The massive deal Newcastle offered Cowboys rookie Kalyn Ponga looked like a Hail Mary play when news about it surfaced, but after a star showing at the Nines the teenage sensation looks like he could be worth every penny. With Shaun Johnson-like footwork Ponga frequently confounded opposition defenders at the Nines and the little fullback outshined teammates like Johnathan Thurston and Michael Morgan at the tournament. Diminutive speedsters in the Ponga mould aren't always Fantasy gold, but his knack for breaking tackles like Ben Barba did in his Dally M-winning season could easily convert into some big Fantasy scores. Of course, he's not moving to the Knights until 2018, and at this stage he still doesn't make the cut for what is an excellent Cowboys side. But if Lachlan Coote goes down with an injury at some stage in 2017, watch the Fantasy coaches swoop on his likely replacement.
Curtis Sironen a cash cow?

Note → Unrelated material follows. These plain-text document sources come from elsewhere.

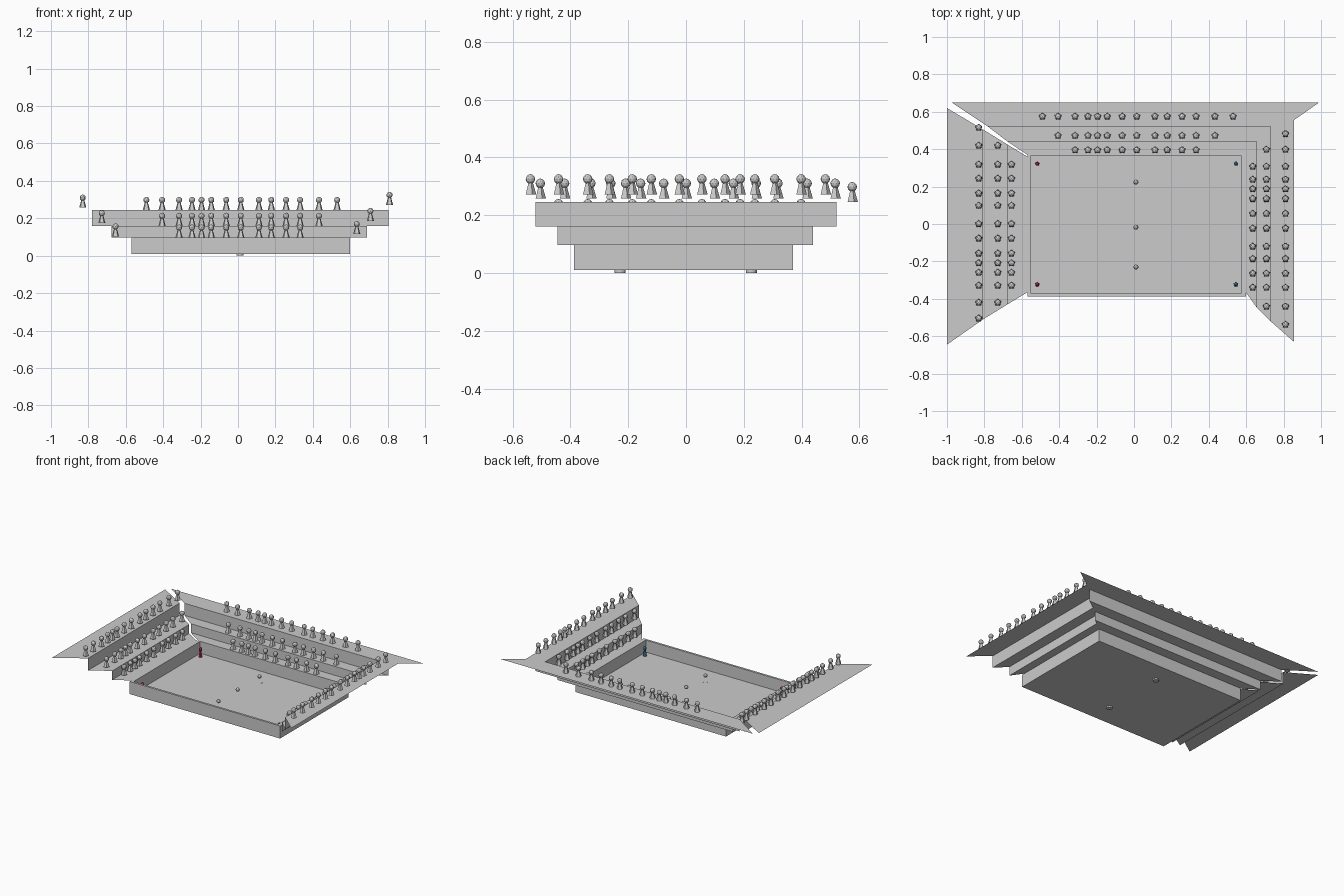
import bpy, bmesh
from mathutils import Matrix

if "Cube" in bpy.data.objects:
    bpy.data.objects.remove(bpy.data.objects["Cube"])


def finish(name, bm, mat=None, recalc=True):
    if recalc:
        bmesh.ops.recalc_face_normals(bm, faces=bm.faces)
    me = bpy.data.meshes.new(name)
    bm.to_mesh(me)
    bm.free()
    if mat:
        me.materials.append(mat)
    ob = bpy.data.objects.new(name, me)
    bpy.context.collection.objects.link(ob)
    return ob


def place(name, mesh, loc):
    ob = bpy.data.objects.new(name, mesh)
    ob.location = loc
    bpy.context.collection.objects.link(ob)
    return ob


def material(name, col):
    m = bpy.data.materials.new(name)
    m.diffuse_color = (*col, 1)
    m.use_nodes = True
    m.node_tree.nodes["Principled BSDF"].inputs["Base Color"].default_value = m.diffuse_color
    return m


# Open tray: outer box with an inset, sunken floor
bm = bmesh.new()
rings = []
for x0, x1, y0, y1, z in [(-.57, .598, -.387, .37, .01), (-.57, .598, -.387, .37, .098),
                          (-.55, .573, -.372, .366, .098), (-.55, .573, -.372, .366, .014)]:
    rings.append([bm.verts.new(p) for p in
                  [(x0, y0, z), (x1, y0, z), (x1, y1, z), (x0, y1, z)]])
for a, b in zip(rings, rings[1:]):
    for i in range(4):
        j = (i + 1) % 4
        bm.faces.new([a[i], a[j], b[j], b[i]])
bm.faces.new(rings[0])
bm.faces.new(rings[-1])
finish("pitch_tray", bm)


# Stepped stands: thin sheets with mitred ends; rows are (depth, low end, high end)
def stand(name, rows, along_x):
    heights = [.097, .16, .245]
    profile = []
    for i, z in enumerate(heights):
        profile += [(rows[i], z), (rows[i + 1], z)]
    bm = bmesh.new()
    edges = []
    for (d, lo, hi), z in profile:
        edges.append([bm.verts.new((t, d, z) if along_x else (d, t, z)) for t in (lo, hi)])
    for a, b in zip(edges, edges[1:]):
        bm.faces.new([a[0], a[1], b[1], b[0]])
    for f in bm.faces:  # treads face upward
        f.normal_update()
    if bm.faces[:][0].normal.z < 0:
        bmesh.ops.reverse_faces(bm, faces=bm.faces)
    return finish(name, bm, recalc=False)


stand("back_stand", [(.37, -.57, .598), (.44, -.675, .69), (.52, -.78, .805), (.65, -.975, .99)], True)
stand("left_stand", [(-.57, -.365, .36), (-.677, -.43, .425), (-.807, -.51, .505), (-1, -.645, .62)], False)
stand("right_stand", [(.598, -.365, .37), (.655, -.445, .44), (.73, -.52, .52), (.855, -.63, .64)], False)


# Pawn-shaped figure: tapered body and round head
def pawn(name, base_r, neck_r, mat=None):
    bm = bmesh.new()
    bmesh.ops.create_cone(bm, cap_ends=True, segments=5, radius1=base_r, radius2=neck_r,
                          depth=.042, matrix=Matrix.Translation((0, 0, .021)))
    bmesh.ops.create_icosphere(bm, subdivisions=2, radius=1,
                               matrix=Matrix.Translation((0, 0, .053)) @
                               Matrix.Diagonal((base_r * .83, base_r * .83, .017, 1)))
    return finish(name, bm, mat)


# Spectators: each higher row adds one at both ends
inner = [-.315, -.246, -.195, -.143, -.063, .015, .112, .178, .257, .332]
seats = [inner, inner + [-.406, .433], inner + [-.49, -.406, .433, .53]]
source = pawn("spectator", .02, .008)
people = source.data
bpy.data.objects.remove(source)
back = [(.395, .097), (.472, .16), (.575, .245)]
left = [(-.655, .103), (-.728, .174), (-.83, .257)]
right = [(.635, .116), (.708, .186), (.81, .272)]
for r, row in enumerate(seats):
    for t in row:
        place("back_spectator", people, (t, back[r][0], back[r][1]))
        place("left_spectator", people, (left[r][0], t - .014, left[r][1]))
        place("right_spectator", people, (right[r][0], -t - .008, right[r][1]))

# Coloured corner figures
for side, x, col in [("red", -.517, (.5, .03, .08)), ("blue", .545, (.05, .2, .35))]:
    m = material(side + "_paint", col)
    for y in (-.323, .322):
        pawn(side + "_figure", .0125, .006, m).location = (x, y, .014)

# Balls hovering above the floor, with small discs set in the floor
for y in (-.23, -.017, .224):
    bm = bmesh.new()
    bmesh.ops.create_icosphere(bm, subdivisions=2, radius=.0135,
                               matrix=Matrix.Translation((.01, y, .055)))
    finish("ball", bm)
for y in (-.228, .226):
    bm = bmesh.new()
    bmesh.ops.create_cone(bm, cap_ends=True, segments=16, radius1=.019, radius2=.019,
                          depth=.0145, matrix=Matrix.Translation((.01, y, .00725)))
    finish("floor_disc", bm)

Former Wests Tigers forward Curtis Sironen was one of a few new recruits who looked good for Manly at the Nines (new winger – and potential Fantasy cash cow – Akuila Uate also looked dangerous as you'd expect in the Nines format). Sironen grabbed a couple of tries and generally looked fit and sharp. He averaged just 27 Fantasy points from his eight games last year which is a worry but those included scores of 3 and 5 from a couple of games in which he played 10 minutes or less. He played at least 70 minutes four times last year and averaged 39 in those games – so if he can match those numbers at the Sea Eagles he could be a handy money earner in 2017.
Is this the year of Mitchell Aubusson?
The short answer? No. Look, he's a good player, he seems like a great bloke, and he was excellent for the Roosters at the Nines (apart from putting up one poorly conceived bomb that actually travelled backwards by the time it bounced… and still somehow led to a try). The back-rower even did a good job of playing as one of the Roosters' chief playmakers. But that utility value that makes Aubusson such a handy NRL player is exactly what makes him a nightmare for Fantasy coaches – one week he'll play the full 80 minutes in the forward pack (and score well in Fantasy), then the next week be shifted to centre to cover for an injury in the backline (and score badly). Those erratic scores make Aubusson one of the most frustrating players to have in your Fantasy squad, so don't do it to yourself.